Under the hood, Mason describes the game as a bunch of “very tunable weights and knobs” that allow Hidden Door to tweak the system to be more consistent with what they want it to do, even if the experience of players feels very open-ended. “At any given point in the story, we cannot predict what’s going to come out. But we can inspect it and we can go back and [ask], OK, what were the weights set to here? What are the bits of narrative in the engine that we’re pulled in?” The Hidden Door team looks at the library of tropes the AI is pulling together to create the story, and they can set parameters or otherwise tune the model for a better play experience.
One question the developers look at is whether the computer did anything that was unexpected or wrong.
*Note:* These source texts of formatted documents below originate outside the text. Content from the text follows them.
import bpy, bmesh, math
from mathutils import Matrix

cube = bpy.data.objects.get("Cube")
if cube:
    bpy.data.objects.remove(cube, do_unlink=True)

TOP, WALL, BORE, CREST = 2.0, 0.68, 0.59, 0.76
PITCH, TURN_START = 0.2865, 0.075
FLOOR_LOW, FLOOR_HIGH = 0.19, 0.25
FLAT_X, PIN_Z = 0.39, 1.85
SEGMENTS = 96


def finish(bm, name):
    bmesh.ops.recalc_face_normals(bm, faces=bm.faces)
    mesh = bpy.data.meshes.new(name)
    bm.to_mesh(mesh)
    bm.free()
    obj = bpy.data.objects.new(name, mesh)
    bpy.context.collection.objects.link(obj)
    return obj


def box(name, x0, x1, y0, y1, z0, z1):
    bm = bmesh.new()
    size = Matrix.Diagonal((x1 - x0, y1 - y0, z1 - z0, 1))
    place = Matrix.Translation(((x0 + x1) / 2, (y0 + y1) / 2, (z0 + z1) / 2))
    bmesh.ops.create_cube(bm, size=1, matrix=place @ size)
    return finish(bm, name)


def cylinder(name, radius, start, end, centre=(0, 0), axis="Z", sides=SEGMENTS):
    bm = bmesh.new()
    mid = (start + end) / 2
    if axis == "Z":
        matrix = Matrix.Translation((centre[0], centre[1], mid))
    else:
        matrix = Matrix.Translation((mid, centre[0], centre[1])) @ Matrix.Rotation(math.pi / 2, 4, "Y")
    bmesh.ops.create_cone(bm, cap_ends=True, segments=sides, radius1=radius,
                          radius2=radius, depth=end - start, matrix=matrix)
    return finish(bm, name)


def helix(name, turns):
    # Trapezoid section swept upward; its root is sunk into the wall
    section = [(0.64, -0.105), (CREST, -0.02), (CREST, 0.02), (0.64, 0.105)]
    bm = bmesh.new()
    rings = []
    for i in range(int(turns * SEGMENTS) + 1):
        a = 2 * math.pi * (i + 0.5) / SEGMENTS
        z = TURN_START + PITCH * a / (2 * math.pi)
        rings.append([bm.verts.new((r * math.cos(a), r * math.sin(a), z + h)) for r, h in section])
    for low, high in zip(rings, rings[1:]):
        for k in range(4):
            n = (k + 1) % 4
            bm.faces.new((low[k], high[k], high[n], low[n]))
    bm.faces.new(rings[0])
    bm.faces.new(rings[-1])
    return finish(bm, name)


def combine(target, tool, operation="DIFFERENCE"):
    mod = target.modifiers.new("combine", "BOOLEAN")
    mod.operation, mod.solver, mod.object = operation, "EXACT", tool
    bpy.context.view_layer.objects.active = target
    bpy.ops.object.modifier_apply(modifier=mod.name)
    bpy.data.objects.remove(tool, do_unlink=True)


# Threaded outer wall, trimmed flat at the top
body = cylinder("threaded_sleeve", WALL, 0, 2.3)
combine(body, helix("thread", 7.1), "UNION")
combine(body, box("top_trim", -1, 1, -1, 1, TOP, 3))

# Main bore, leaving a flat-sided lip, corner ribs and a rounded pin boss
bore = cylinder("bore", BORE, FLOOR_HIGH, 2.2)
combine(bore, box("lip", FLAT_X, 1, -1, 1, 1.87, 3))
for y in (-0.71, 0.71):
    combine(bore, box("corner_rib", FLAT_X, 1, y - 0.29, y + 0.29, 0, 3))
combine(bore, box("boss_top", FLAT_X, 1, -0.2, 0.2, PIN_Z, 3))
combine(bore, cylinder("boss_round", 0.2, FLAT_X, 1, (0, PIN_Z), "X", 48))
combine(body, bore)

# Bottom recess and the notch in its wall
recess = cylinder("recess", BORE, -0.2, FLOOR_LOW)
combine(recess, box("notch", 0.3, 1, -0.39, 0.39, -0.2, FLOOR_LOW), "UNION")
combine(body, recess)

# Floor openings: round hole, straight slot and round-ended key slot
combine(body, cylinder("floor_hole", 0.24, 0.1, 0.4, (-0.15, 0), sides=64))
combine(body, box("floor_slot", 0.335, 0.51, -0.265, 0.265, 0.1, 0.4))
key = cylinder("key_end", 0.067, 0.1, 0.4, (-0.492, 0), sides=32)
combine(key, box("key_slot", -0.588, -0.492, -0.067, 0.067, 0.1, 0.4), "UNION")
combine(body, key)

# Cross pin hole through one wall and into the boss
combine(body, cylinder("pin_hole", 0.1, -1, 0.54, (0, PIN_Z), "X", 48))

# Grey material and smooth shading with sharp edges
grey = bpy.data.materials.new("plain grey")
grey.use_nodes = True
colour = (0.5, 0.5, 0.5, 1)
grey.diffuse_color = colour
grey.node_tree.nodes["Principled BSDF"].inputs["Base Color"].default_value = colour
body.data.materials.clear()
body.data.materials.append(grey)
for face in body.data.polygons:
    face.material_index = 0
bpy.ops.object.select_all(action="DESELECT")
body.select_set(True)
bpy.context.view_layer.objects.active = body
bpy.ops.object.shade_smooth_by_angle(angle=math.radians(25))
If they get feedback like the story feeling unsurprising, that’s another knob the team can adjust. The same way that a dungeon master might adjust the pace of a D&D game if they feel the players are getting bored, Hidden Door’s AI narrator can adjust a game to feel more surprising. Hidden Door devs can tune the surprise factor to keep players engaged without letting things get too psychedelic.
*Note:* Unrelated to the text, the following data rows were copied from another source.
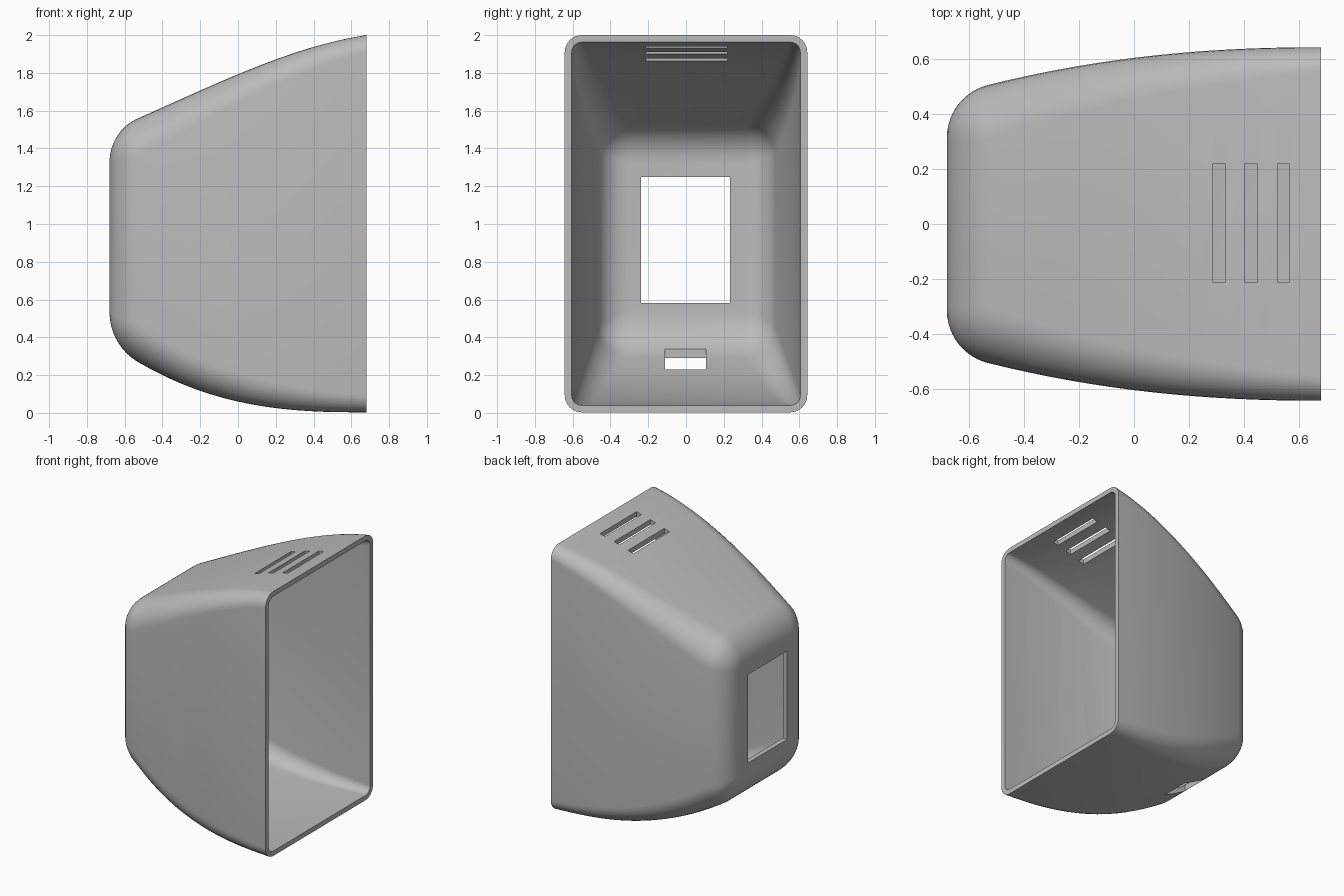
import bpy, bmesh
from math import sin, cos, pi, sqrt, atan

cube = bpy.data.objects.get("Cube")
if cube:
    bpy.data.objects.remove(cube, do_unlink=True)

RIM, CAP, JOIN, WALL = 0.68, -0.68, -0.53, 0.037

mat = bpy.data.materials.new("grey plastic")
mat.use_nodes = True
grey = (0.5, 0.5, 0.5, 1)
mat.diffuse_color = grey
mat.node_tree.nodes["Principled BSDF"].inputs["Base Color"].default_value = grey


# Side, top and bottom curves, measured outwards, against distance from the rim
def side(d):
    return 0.642 - 0.09 * d ** 2.2


def top(d):
    return 2 - 0.15 * d - 0.292 * d ** 2 + 0.095 * d ** 3


def bottom(d):
    return -0.003 - 0.16 * d ** 2.68


def edge(curve, x, t):
    """Curve height at x, offset inwards by t, with a round nose at the cap."""
    def slope(d):
        d = max(d, 0.01)
        return atan((curve(d - 0.005) - curve(d + 0.005)) / 0.01)
    a = slope(RIM - JOIN)
    r = (JOIN - CAP) / (1 - sin(a))
    cx = CAP + r
    if x < JOIN + t * sin(a):
        return curve(RIM - JOIN) - r * cos(a) + sqrt(max((r - t) ** 2 - (cx - x) ** 2, 0))
    return curve(RIM - x) - t / cos(slope(RIM - x))


def section(bm, x, t):
    """Rounded rectangle across the body at x."""
    y, hi, lo = edge(side, x, t), edge(top, x, t), -edge(bottom, x, t)
    r = 0.09 + 0.11 * min((RIM - x) / (RIM - JOIN), 1) - t
    if x < JOIN + t:
        r -= max(edge(side, JOIN + t, t) - y, 0)
    r = max(r, 0.012)
    ring = []
    corners = ((y - r, hi - r), (r - y, hi - r), (r - y, lo + r), (y - r, lo + r))
    for q, (cy, cz) in enumerate(corners):
        for k in range(9):
            a = (q + k / 8) * pi / 2
            ring.append(bm.verts.new((x, cy + r * cos(a), cz + r * sin(a))))
    return ring


def stations(t):
    body = [RIM + (JOIN + t - RIM) * i / 16 for i in range(17)]
    nose = [JOIN + t + (CAP - JOIN) * sin(i * pi / 24) for i in range(1, 13)]
    return body + nose


def finish(name, bm):
    bmesh.ops.recalc_face_normals(bm, faces=bm.faces)
    mesh = bpy.data.meshes.new(name)
    bm.to_mesh(mesh)
    bm.free()
    ob = bpy.data.objects.new(name, mesh)
    bpy.context.collection.objects.link(ob)
    mesh.materials.append(mat)
    return ob


# Hollow housing: outer skin from cap to rim, then inner skin back to the cap
bm = bmesh.new()
rings = [section(bm, x, 0) for x in reversed(stations(0))]
rings += [section(bm, x, WALL) for x in stations(WALL)]
for a, b in zip(rings, rings[1:]):
    for i in range(len(a)):
        j = (i + 1) % len(a)
        bm.faces.new((a[i], a[j], b[j], b[i]))
bm.faces.new(rings[0])
bm.faces.new(rings[-1])
housing = finish("housing", bm)


def cut(ob):
    mod = housing.modifiers.new(ob.name, 'BOOLEAN')
    mod.object, mod.operation, mod.solver = ob, 'DIFFERENCE', 'EXACT'
    ob.hide_render = True
    ob.hide_set(True)


def box_cutter(name, x, y, z):
    bm = bmesh.new()
    bmesh.ops.create_cube(bm, size=1)
    for v in bm.verts:
        v.co = [lo + (c + 0.5) * (hi - lo) for c, (lo, hi) in zip(v.co, (x, y, z))]
    cut(finish(name, bm))


# Window in the closed end, cable slot below, vents on top
box_cutter("window_cutter", (-0.8, -0.55), (-0.237, 0.233), (0.583, 1.25))
box_cutter("cable_slot_cutter", (-0.56, -0.375), (-0.11, 0.107), (0.05, 0.45))
for i in range(3):
    x = 0.287 + 0.117 * i
    box_cutter(f"vent_cutter_{i + 1}", (x, x + 0.043), (-0.213, 0.22), (1.7, 2.1))

# Round hole in the front wall
bm = bmesh.new()
bmesh.ops.create_cone(bm, cap_ends=True, segments=32, radius1=0.062, radius2=0.062, depth=0.4)
for v in bm.verts:
    v.co = (v.co.x - 0.1, v.co.z - 0.6, v.co.y + 0.76)
cut(finish("side_hole_cutter", bm))

# Apply the cuts and shade smooth with crisp edges
bpy.ops.object.select_all(action='DESELECT')
housing.select_set(True)
bpy.context.view_layer.objects.active = housing
for mod in list(housing.modifiers):
    cutter = mod.object
    bpy.ops.object.modifier_apply(modifier=mod.name)
    bpy.data.objects.remove(cutter, do_unlink=True)
bpy.ops.object.shade_smooth_by_angle(angle=0.5)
Opening doors with AI
Mason says she hopes that an AI-powered narrator will help reduce the barriers to entry. “It takes a lot of work to run a good game. Like, if one of your friends is going to take on the role of the narrator, the GM, they have to do a lot of prep.”
Can confirm. I’ve run a few D&D campaigns for friends, and it truly takes a substantial investment of time and energy for a game master to run a good session — newer players might have a hard time finding someone who’s willing to put in that amount of effort. Even if you do find someone to be that creative workhorse, you’re still at the mercy of how quickly they can put those ideas together and prepare for a session. The goal of Hidden Door is to use AI’s generative capabilities to take that work off a person’s shoulders and let people jump in and play. “The way we see it is essentially allowing many more people to have this kind of play experience because it reduces the amount of work involved,” Mason said.
Mason emphasized that the goal wasn’t to replace GMs at tables, but rather to give people more options, especially when it comes to the types of intellectual property Hidden Door will use.
And while AI powers the system, Mason thinks Hidden Door’s appeal isn’t restricted to the novelty of AI. Instead, she hopes people will be drawn to a game that is similarly accessible to RPG video games like Dragon Age and The Witcher, but is even more open-ended. “We don’t think our players need to care at all about the fact that it’s an AI game. Like, to them, it is just a story game where they can actually choose anything and it will play off of that.”
Hidden Door isn’t publicly available yet, but if you’re interested in trying out and thus helping train the AI-infused game, you can join the waitlist. The Hidden Door blog also has several behind-the-scenes look at development, as well as discussions about AI in general, making it a good resource for people who are interested in the technology and its real-time evolution.